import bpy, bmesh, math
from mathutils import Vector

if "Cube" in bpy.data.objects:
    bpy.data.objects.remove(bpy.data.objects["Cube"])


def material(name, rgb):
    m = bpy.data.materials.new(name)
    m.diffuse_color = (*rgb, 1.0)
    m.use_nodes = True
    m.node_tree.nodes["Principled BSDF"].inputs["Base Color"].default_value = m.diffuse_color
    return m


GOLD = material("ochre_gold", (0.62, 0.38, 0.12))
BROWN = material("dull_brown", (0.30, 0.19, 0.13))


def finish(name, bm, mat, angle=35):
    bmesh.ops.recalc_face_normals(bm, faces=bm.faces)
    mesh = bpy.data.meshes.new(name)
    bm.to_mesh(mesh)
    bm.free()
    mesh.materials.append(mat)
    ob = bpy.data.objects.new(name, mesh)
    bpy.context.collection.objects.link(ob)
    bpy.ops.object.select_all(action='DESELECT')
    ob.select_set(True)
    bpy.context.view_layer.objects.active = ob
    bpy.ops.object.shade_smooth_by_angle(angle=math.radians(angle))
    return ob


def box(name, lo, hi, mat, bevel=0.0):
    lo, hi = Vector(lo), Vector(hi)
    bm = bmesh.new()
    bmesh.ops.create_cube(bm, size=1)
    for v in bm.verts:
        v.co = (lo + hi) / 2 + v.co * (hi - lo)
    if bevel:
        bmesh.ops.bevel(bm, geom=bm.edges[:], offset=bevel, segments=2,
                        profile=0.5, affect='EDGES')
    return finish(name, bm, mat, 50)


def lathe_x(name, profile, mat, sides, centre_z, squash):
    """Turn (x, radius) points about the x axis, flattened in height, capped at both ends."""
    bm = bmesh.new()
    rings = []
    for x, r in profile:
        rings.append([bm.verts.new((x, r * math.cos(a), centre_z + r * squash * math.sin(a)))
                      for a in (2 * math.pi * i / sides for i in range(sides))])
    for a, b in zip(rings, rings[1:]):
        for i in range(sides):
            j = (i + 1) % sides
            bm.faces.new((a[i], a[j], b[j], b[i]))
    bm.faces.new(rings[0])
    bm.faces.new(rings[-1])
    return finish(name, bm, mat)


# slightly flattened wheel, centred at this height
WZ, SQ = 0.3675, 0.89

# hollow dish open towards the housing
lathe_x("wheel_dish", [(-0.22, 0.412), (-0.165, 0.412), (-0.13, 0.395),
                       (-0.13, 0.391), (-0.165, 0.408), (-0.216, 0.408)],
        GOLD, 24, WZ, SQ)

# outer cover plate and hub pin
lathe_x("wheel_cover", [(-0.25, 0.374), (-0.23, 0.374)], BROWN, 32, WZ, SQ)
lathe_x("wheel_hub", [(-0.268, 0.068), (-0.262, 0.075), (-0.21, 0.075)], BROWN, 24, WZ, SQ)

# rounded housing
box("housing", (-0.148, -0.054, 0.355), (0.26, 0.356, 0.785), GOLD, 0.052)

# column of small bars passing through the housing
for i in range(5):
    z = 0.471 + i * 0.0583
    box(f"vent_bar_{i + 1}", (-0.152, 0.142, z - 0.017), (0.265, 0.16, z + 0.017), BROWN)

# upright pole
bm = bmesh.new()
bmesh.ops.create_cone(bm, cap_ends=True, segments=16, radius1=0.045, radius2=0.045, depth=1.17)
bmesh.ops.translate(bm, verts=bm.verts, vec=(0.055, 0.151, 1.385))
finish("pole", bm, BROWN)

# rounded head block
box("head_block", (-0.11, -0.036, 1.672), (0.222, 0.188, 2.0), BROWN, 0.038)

##############################

Write out each record exactly, without addition or omission.

Reply to the exercise »
import bpy, bmesh, math
from mathutils import Vector

if "Cube" in bpy.data.objects:
    bpy.data.objects.remove(bpy.data.objects["Cube"])


def material(name, rgb):
    m = bpy.data.materials.new(name)
    m.diffuse_color = (*rgb, 1.0)
    m.use_nodes = True
    m.node_tree.nodes["Principled BSDF"].inputs["Base Color"].default_value = m.diffuse_color
    return m


GOLD = material("ochre_gold", (0.62, 0.38, 0.12))
BROWN = material("dull_brown", (0.30, 0.19, 0.13))


def finish(name, bm, mat, angle=35):
    bmesh.ops.recalc_face_normals(bm, faces=bm.faces)
    mesh = bpy.data.meshes.new(name)
    bm.to_mesh(mesh)
    bm.free()
    mesh.materials.append(mat)
    ob = bpy.data.objects.new(name, mesh)
    bpy.context.collection.objects.link(ob)
    bpy.ops.object.select_all(action='DESELECT')
    ob.select_set(True)
    bpy.context.view_layer.objects.active = ob
    bpy.ops.object.shade_smooth_by_angle(angle=math.radians(angle))
    return ob


def box(name, lo, hi, mat, bevel=0.0):
    lo, hi = Vector(lo), Vector(hi)
    bm = bmesh.new()
    bmesh.ops.create_cube(bm, size=1)
    for v in bm.verts:
        v.co = (lo + hi) / 2 + v.co * (hi - lo)
    if bevel:
        bmesh.ops.bevel(bm, geom=bm.edges[:], offset=bevel, segments=2,
                        profile=0.5, affect='EDGES')
    return finish(name, bm, mat, 50)


def lathe_x(name, profile, mat, sides, centre_z, squash):
    """Turn (x, radius) points about the x axis, flattened in height, capped at both ends."""
    bm = bmesh.new()
    rings = []
    for x, r in profile:
        rings.append([bm.verts.new((x, r * math.cos(a), centre_z + r * squash * math.sin(a)))
                      for a in (2 * math.pi * i / sides for i in range(sides))])
    for a, b in zip(rings, rings[1:]):
        for i in range(sides):
            j = (i + 1) % sides
            bm.faces.new((a[i], a[j], b[j], b[i]))
    bm.faces.new(rings[0])
    bm.faces.new(rings[-1])
    return finish(name, bm, mat)


# slightly flattened wheel, centred at this height
WZ, SQ = 0.3675, 0.89

# hollow dish open towards the housing
lathe_x("wheel_dish", [(-0.22, 0.412), (-0.165, 0.412), (-0.13, 0.395),
                       (-0.13, 0.391), (-0.165, 0.408), (-0.216, 0.408)],
        GOLD, 24, WZ, SQ)

# outer cover plate and hub pin
lathe_x("wheel_cover", [(-0.25, 0.374), (-0.23, 0.374)], BROWN, 32, WZ, SQ)
lathe_x("wheel_hub", [(-0.268, 0.068), (-0.262, 0.075), (-0.21, 0.075)], BROWN, 24, WZ, SQ)

# rounded housing
box("housing", (-0.148, -0.054, 0.355), (0.26, 0.356, 0.785), GOLD, 0.052)

# column of small bars passing through the housing
for i in range(5):
    z = 0.471 + i * 0.0583
    box(f"vent_bar_{i + 1}", (-0.152, 0.142, z - 0.017), (0.265, 0.16, z + 0.017), BROWN)

# upright pole
bm = bmesh.new()
bmesh.ops.create_cone(bm, cap_ends=True, segments=16, radius1=0.045, radius2=0.045, depth=1.17)
bmesh.ops.translate(bm, verts=bm.verts, vec=(0.055, 0.151, 1.385))
finish("pole", bm, BROWN)

# rounded head block
box("head_block", (-0.11, -0.036, 1.672), (0.222, 0.188, 2.0), BROWN, 0.038)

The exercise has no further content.